Oliver:  It’s funny.  A lot of the time, you miss out stuff that is your own age because you look a certain way, you look younger.  Finally, there was one that went in my favour because I did look younger. 


Matt:  When I saw this film I realised about half way through that there isn’t a single adult in the entire movie.  The story told entirely from the perspective of these teens.  Can you share with us – what was the director (Ben Lucas) trying to achieve by leaving out the adult angle of the story?


Oliver:  He’s trying to say, well, what’s the point of having adults in the film because they have no bearing on what these kids are doing anyway which is a valid point.  They’re in their own bubble.  We did shoot one scene with my character’s mum in the film and that was cut out.  I think it’s a really brave choice.  It leaves some people going “oh, I don’t believe that because there are no parents in the film” but I don’t think Ben ever set out to make a completely realistic kind of film.


Matt:  One of the film’s big strengths for me, is that I really hated some of these characters.  I mean that in a good way.  Your step-brother in the film, Zack (played by Alex Russell) – he really gets under your skin and you want to see him get what he deserves.  There’s one scene where you’re beating the living hell out of each other.  Did it get really intense on set during those moments?


Oliver:  Yeah, it does.  It’s hard to maintain your cool when you’re doing those scenes.  They yell “action” and you’ve got to go straight into it.  With those scenes, there’s definitely more of a hush around the set.


Matt:  Did you have to do a lot of shots with those or can you get it done in one take with the intensity of the moment?


Oliver:  We didn’t have much time for anything so most of the scenes were done pretty quickly.


Matt:  How long did you get to shoot the film?

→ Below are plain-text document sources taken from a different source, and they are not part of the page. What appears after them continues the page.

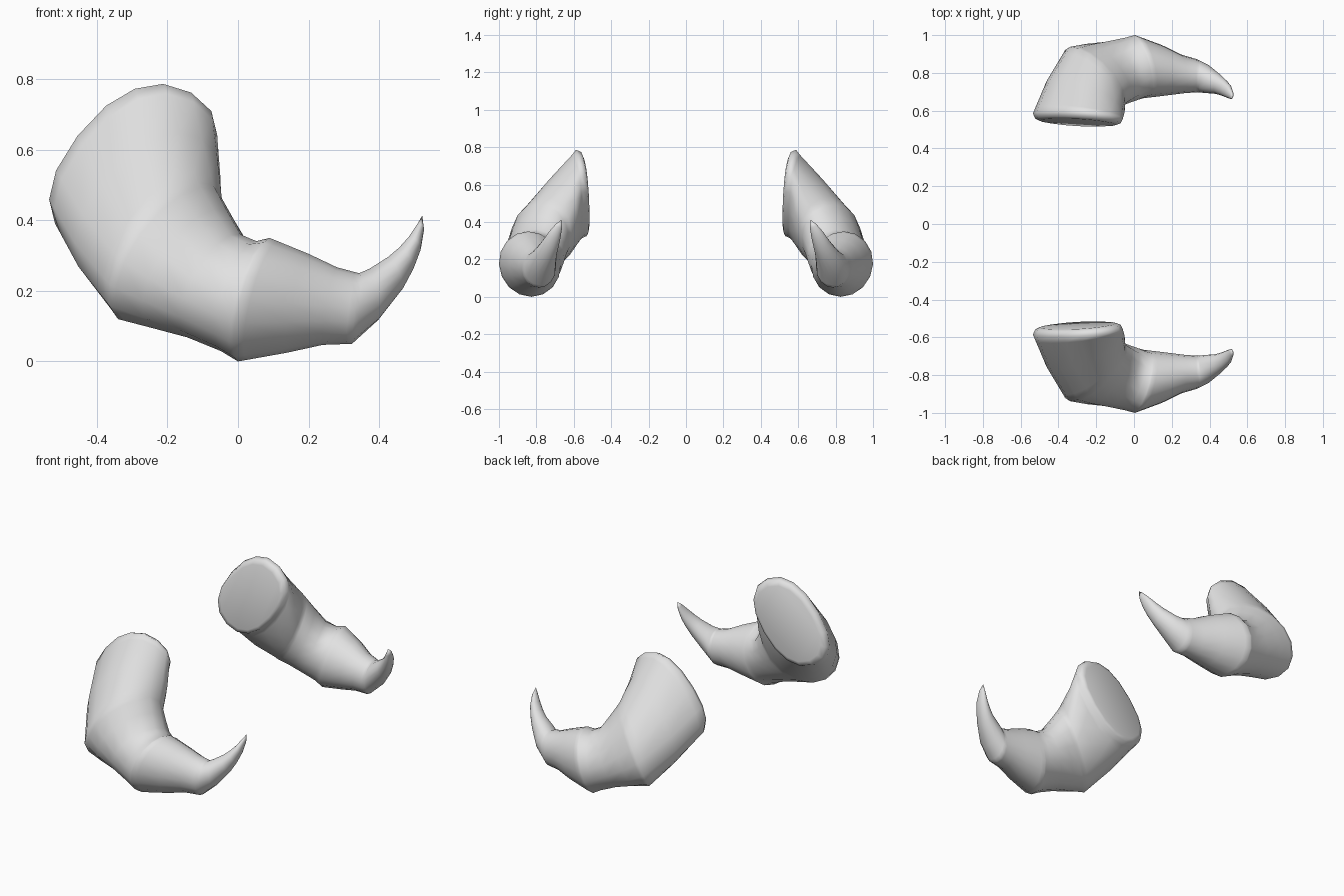
import bpy, bmesh, math
from mathutils import Vector as V

old = bpy.data.objects.get("Cube")
if old:
    bpy.data.objects.remove(old, do_unlink=True)

SIDES = 16
mat = bpy.data.materials.new("pale_grey_horn")
mat.use_nodes = True
GREY = (0.76, 0.76, 0.76, 1)
mat.diffuse_color = GREY
mat.node_tree.nodes["Principled BSDF"].inputs["Base Color"].default_value = GREY

# Cross-sections: centre, half-axis towards the inner bend, half-axis outwards,
# roundness (below 1 is squarer), is a seam
SECTIONS = [
    ((-.297, .572, .55), (.164, .006, .212), (-.158, .024, .089), .87, True),  # base rim
    ((-.256, .675, .427), (.154, -.02, .204), (-.132, .094, .078), .94, False),
    ((-.205, .78, .31), (.135, -.05, .19), (-.09, .15, .06), 1, True),         # first seam
    ((-.14, .797, .262), (.108, -.035, .166), (-.077, .155, .04), 1, False),
    ((-.068, .81, .214), (.075, -.018, .146), (-.062, .159, .022), 1, False),  # pinched bend
    ((.002, .826, .185), (.05, -.004, .156), (-.05, .16, .008), 1, False),
    ((.045, .835, .175), (.045, .008, .175), (-.04, .165, 0), 1, True),        # second seam
    ((.17, .815, .165), (.03, .004, .14), (-.022, .132, 0), 1, False),
    ((.26, .795, .157), (.02, 0, .11), (-.01, .102, 0), 1, False),
    ((.333, .785, .15), (.01, 0, .1), (-.002, .088, 0), 1, True),              # claw seam
    ((.385, .767, .19), (-.012, 0, .073), (.012, .073, 0), 1, False),
    ((.445, .74, .25), (-.02, .006, .046), (.012, .051, .002), 1, False),
    ((.475, .721, .29), (-.019, .007, .032), (.012, .041, .005), 1, False),
    ((.499, .702, .332), (-.016, .005, .02), (.01, .032, .008), 1, False),
    ((.517, .68, .38), (-.009, .003, .009), (.005, .018, .005), 1, False),
]
TIP = V((.522, .665, .413))


def blend(a, b, t):
    """Section part-way between two sections."""
    mix = [p.lerp(q, t) for p, q in zip(a[:3], b[:3])]
    return (*mix, a[3] + (b[3] - a[3]) * t)


def power(value, exponent):
    return math.copysign(abs(value) ** exponent, value)


def section_list():
    """All cross-sections, with tight support rings beside each seam."""
    secs = [(V(c), V(u), V(v), r) for c, u, v, r, _ in SECTIONS]
    seams = [s[4] for s in SECTIONS]
    c, u, v, r = secs[0]
    # softened edge of the flat base
    out = [(c - V((0, k, 0)), u * s, v * s, r) for k, s in ((.035, .85), (.027, .95))]
    for i, sec in enumerate(secs):
        out.append(sec)
        if i + 1 < len(secs):
            if seams[i]:
                out.append(blend(sec, secs[i + 1], .2))
            if seams[i + 1]:
                out.append(blend(sec, secs[i + 1], .8))
    return out


def make_horn(name, side):
    bm = bmesh.new()

    def vert(p):
        return bm.verts.new((p.x, p.y * side, p.z))

    rings = []
    angles = [math.tau * k / SIDES for k in range(SIDES)]
    for c, u, v, r in section_list():
        rings.append([vert(c + u * power(math.cos(a), r) + v * power(math.sin(a), r))
                      for a in angles])
    for a, b in zip(rings, rings[1:]):
        for k in range(SIDES):
            n = (k + 1) % SIDES
            bm.faces.new((a[k], a[n], b[n], b[k]))
    # flat base and pointed tip
    bm.faces.new(rings[0])
    tip = vert(TIP)
    for k in range(SIDES):
        bm.faces.new((rings[-1][k], rings[-1][(k + 1) % SIDES], tip))
    bmesh.ops.recalc_face_normals(bm, faces=bm.faces)
    for f in bm.faces:
        f.smooth = True
    mesh = bpy.data.meshes.new(name)
    bm.to_mesh(mesh)
    bm.free()
    mesh.materials.append(mat)
    bpy.context.collection.objects.link(bpy.data.objects.new(name, mesh))


make_horn("front_horn", -1)
make_horn("back_horn", 1)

Oliver:  About 28 days.


Matt:  The film paints a pretty bleak view of how tough high school can be for some teenagers and the stupid things that they get up to.  Do you think the film is a reflection of reality?


Oliver:  Definitely.  It reflects this “bubble” and this parallel existence that kids live in.  At that age, it does seem like things can be really bleak.  If you’re having problems, it can be really hard to come out the other side.


Matt:  Is there something that you hope people can take away from the film?


Oliver:  I think you simply want the film to be thought provoking.  You want it to challenge people and for people to go away, taking and arguing.


Matt:  A strong theme is the way that the school kids communicate these days through the social networking sites and text messaging.  They’re publishing everything for all and sundry to see.  They can spread lies, perpetuate rumours and cause trouble.  Do you think adults have a full sense of this type of stuff and the way affects some kids today?


Oliver:  I don’t think they do because they didn’t grow up with it.  While adults are still using Twitter and Facebook, I don’t think they’re as savvy as the kids are these days.  They’re also using it for completely different reasons.


Matt:  What’s it been like promoting the film?  I know you were at the Toronto Film Festival to start with which is pretty cool.  It’s the film festival I’d love to go to above any other.  Was that fun being over there?


Oliver:  It was a lot of fun.  It was our first international film festival and it was cool to see the response.  We did Sydney before that and people loved it but in the back of your mind you’re thinking it’s a “home town crowd”.  So it was great to take it overseas and have a really enthusiastic response.  It was a brilliant week with films, bars and restaurants.


Matt:  What kind of reaction did you get from the audience over there?


Oliver:  Really positive.  They all stuck around and asked interesting questions.  It had obviously got under their skin because the Q&A went on for a bit.


Matt:  I’m finish up by asking what’s next?  What have you got in the pipeline Oliver?


Oliver:  I did a little bit on Cloudstreet which is coming out soon.  I also just finished up working on The Slap (a new TV series) in Melbourne.


Matt:  Thanks for speaking with me!


You can read my review of the film by clicking here.